**What you will do**
Count the lines below that contain the word "objects", and report only that number.
= = =
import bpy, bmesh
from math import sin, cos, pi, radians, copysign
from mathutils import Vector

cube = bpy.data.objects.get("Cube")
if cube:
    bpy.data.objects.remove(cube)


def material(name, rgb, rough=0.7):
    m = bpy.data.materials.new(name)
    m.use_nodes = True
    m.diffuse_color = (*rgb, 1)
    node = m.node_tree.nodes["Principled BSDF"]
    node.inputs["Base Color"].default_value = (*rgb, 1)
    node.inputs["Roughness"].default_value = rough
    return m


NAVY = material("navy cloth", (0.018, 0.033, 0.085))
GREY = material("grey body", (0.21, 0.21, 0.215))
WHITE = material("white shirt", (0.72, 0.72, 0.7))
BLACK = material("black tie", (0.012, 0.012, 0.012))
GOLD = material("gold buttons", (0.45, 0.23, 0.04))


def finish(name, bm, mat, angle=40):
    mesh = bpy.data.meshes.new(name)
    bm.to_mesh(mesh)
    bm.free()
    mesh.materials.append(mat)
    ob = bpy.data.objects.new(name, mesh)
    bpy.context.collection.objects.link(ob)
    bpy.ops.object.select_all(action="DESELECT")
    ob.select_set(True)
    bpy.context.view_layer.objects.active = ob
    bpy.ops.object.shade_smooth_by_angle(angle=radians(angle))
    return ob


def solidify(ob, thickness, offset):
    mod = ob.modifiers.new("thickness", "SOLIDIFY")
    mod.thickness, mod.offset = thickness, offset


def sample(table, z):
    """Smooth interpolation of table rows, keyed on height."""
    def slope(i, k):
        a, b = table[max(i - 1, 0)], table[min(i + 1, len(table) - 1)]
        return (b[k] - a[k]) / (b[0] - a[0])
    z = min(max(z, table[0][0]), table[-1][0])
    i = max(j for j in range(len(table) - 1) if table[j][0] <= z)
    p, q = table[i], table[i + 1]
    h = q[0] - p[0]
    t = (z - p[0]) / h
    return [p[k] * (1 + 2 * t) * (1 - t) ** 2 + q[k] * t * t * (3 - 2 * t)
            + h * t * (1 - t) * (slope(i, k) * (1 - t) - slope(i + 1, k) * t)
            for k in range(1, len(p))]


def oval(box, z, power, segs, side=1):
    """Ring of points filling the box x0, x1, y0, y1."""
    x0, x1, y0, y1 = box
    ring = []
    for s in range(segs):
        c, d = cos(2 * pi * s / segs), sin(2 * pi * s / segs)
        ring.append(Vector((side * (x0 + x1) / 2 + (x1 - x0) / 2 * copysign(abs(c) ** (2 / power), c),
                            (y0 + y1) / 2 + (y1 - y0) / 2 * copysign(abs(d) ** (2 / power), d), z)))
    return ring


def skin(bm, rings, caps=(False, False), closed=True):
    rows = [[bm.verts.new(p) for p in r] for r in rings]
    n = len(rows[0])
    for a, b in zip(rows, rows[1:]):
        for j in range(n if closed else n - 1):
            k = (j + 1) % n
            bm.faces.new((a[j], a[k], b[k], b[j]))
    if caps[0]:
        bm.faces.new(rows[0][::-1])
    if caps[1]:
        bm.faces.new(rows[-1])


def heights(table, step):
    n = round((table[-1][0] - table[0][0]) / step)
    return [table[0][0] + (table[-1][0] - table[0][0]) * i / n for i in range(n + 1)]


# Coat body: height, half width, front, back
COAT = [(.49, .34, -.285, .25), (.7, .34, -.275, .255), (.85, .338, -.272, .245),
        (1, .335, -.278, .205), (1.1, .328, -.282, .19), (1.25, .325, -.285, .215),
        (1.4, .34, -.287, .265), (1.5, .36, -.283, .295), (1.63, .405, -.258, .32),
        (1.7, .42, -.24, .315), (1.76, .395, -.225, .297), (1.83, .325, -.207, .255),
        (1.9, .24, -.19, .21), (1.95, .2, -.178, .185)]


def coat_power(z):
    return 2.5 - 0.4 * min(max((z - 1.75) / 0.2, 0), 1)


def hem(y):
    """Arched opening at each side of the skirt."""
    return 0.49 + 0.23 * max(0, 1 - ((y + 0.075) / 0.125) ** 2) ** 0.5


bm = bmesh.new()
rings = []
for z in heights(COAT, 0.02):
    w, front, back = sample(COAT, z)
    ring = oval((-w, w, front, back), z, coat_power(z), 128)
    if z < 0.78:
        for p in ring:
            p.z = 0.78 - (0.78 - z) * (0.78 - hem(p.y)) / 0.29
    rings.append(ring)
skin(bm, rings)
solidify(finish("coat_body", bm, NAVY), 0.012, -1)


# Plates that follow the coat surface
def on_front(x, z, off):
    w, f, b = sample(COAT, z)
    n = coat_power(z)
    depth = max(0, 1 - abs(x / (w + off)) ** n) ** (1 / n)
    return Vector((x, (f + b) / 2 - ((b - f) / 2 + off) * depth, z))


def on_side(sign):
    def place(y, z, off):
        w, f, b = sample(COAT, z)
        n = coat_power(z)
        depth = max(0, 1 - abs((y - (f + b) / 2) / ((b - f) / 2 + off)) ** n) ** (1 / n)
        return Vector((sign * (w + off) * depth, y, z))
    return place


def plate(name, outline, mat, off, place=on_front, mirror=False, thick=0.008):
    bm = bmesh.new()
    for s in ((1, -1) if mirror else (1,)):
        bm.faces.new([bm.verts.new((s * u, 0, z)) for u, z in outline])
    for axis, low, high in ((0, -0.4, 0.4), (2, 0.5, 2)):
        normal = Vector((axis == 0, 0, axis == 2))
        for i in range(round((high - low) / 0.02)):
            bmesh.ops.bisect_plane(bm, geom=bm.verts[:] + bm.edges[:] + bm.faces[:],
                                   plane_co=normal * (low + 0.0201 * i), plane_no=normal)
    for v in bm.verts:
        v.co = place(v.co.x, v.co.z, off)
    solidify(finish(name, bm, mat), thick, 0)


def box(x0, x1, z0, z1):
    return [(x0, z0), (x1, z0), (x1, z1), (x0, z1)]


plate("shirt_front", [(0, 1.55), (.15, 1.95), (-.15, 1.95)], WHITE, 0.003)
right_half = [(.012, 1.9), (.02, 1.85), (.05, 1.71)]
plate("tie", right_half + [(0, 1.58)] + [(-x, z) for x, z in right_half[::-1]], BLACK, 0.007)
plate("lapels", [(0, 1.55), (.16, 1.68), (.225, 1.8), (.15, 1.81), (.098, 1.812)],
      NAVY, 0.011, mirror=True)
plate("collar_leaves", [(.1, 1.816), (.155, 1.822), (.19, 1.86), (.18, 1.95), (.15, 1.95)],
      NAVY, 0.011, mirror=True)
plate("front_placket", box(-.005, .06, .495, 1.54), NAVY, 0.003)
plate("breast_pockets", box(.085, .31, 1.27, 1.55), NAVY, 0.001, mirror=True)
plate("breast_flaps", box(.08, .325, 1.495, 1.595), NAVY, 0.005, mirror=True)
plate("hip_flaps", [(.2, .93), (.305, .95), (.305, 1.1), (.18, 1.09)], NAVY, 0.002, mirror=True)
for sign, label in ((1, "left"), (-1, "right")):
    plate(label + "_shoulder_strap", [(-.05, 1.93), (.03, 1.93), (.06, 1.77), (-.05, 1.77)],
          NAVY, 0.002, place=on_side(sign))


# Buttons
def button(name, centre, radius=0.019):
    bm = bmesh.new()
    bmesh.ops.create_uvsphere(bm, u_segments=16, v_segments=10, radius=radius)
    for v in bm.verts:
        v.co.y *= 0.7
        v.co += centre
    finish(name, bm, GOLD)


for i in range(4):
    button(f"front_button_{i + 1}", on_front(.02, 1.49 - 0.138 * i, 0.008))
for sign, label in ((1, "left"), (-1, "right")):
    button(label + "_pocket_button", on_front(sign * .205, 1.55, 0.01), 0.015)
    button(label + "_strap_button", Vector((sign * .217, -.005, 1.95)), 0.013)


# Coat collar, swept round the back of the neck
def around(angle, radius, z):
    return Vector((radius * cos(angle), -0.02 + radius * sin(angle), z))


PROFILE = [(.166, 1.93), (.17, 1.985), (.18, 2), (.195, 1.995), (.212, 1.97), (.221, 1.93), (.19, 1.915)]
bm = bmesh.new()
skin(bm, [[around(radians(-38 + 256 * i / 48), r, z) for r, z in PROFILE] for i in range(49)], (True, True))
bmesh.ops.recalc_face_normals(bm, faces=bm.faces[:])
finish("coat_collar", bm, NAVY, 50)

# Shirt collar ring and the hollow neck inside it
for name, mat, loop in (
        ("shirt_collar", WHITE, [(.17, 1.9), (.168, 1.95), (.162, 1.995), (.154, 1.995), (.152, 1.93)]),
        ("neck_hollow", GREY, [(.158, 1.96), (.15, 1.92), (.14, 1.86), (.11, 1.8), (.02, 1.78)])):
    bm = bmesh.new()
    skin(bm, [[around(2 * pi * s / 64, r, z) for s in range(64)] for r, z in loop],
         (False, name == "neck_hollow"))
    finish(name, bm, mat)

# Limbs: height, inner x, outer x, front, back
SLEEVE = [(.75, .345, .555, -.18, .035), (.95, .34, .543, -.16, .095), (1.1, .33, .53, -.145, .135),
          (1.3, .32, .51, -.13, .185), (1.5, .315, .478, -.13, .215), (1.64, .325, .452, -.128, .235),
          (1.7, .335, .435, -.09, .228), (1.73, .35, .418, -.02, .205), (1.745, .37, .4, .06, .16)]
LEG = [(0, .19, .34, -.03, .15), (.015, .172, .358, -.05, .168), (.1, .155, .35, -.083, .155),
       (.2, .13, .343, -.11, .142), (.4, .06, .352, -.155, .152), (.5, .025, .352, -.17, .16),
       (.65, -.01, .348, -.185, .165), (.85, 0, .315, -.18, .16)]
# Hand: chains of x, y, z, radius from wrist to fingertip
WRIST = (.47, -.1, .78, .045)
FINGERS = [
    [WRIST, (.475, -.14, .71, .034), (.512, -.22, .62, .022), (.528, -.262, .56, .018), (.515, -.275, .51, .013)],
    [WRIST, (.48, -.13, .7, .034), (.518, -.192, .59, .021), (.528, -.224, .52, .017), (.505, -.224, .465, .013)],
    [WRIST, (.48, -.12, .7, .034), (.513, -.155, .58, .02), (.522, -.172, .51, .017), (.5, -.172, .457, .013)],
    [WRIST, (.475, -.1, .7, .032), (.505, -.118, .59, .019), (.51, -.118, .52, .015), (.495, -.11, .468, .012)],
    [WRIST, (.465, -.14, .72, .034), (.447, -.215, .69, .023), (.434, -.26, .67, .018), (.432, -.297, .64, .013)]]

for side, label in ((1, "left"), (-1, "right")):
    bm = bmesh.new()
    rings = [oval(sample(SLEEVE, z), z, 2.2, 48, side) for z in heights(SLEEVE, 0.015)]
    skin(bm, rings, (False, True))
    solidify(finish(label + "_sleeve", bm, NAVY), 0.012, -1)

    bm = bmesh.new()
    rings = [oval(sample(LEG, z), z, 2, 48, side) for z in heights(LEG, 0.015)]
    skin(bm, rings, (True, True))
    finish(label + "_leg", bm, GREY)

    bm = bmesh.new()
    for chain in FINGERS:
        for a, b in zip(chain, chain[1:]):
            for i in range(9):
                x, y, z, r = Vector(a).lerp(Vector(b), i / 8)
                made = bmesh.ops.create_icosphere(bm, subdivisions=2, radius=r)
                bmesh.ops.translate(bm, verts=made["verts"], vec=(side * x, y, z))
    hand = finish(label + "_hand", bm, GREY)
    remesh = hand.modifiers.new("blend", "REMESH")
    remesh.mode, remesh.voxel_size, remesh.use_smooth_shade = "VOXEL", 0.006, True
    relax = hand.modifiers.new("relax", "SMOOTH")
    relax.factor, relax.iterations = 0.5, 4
= = =
**Response**
5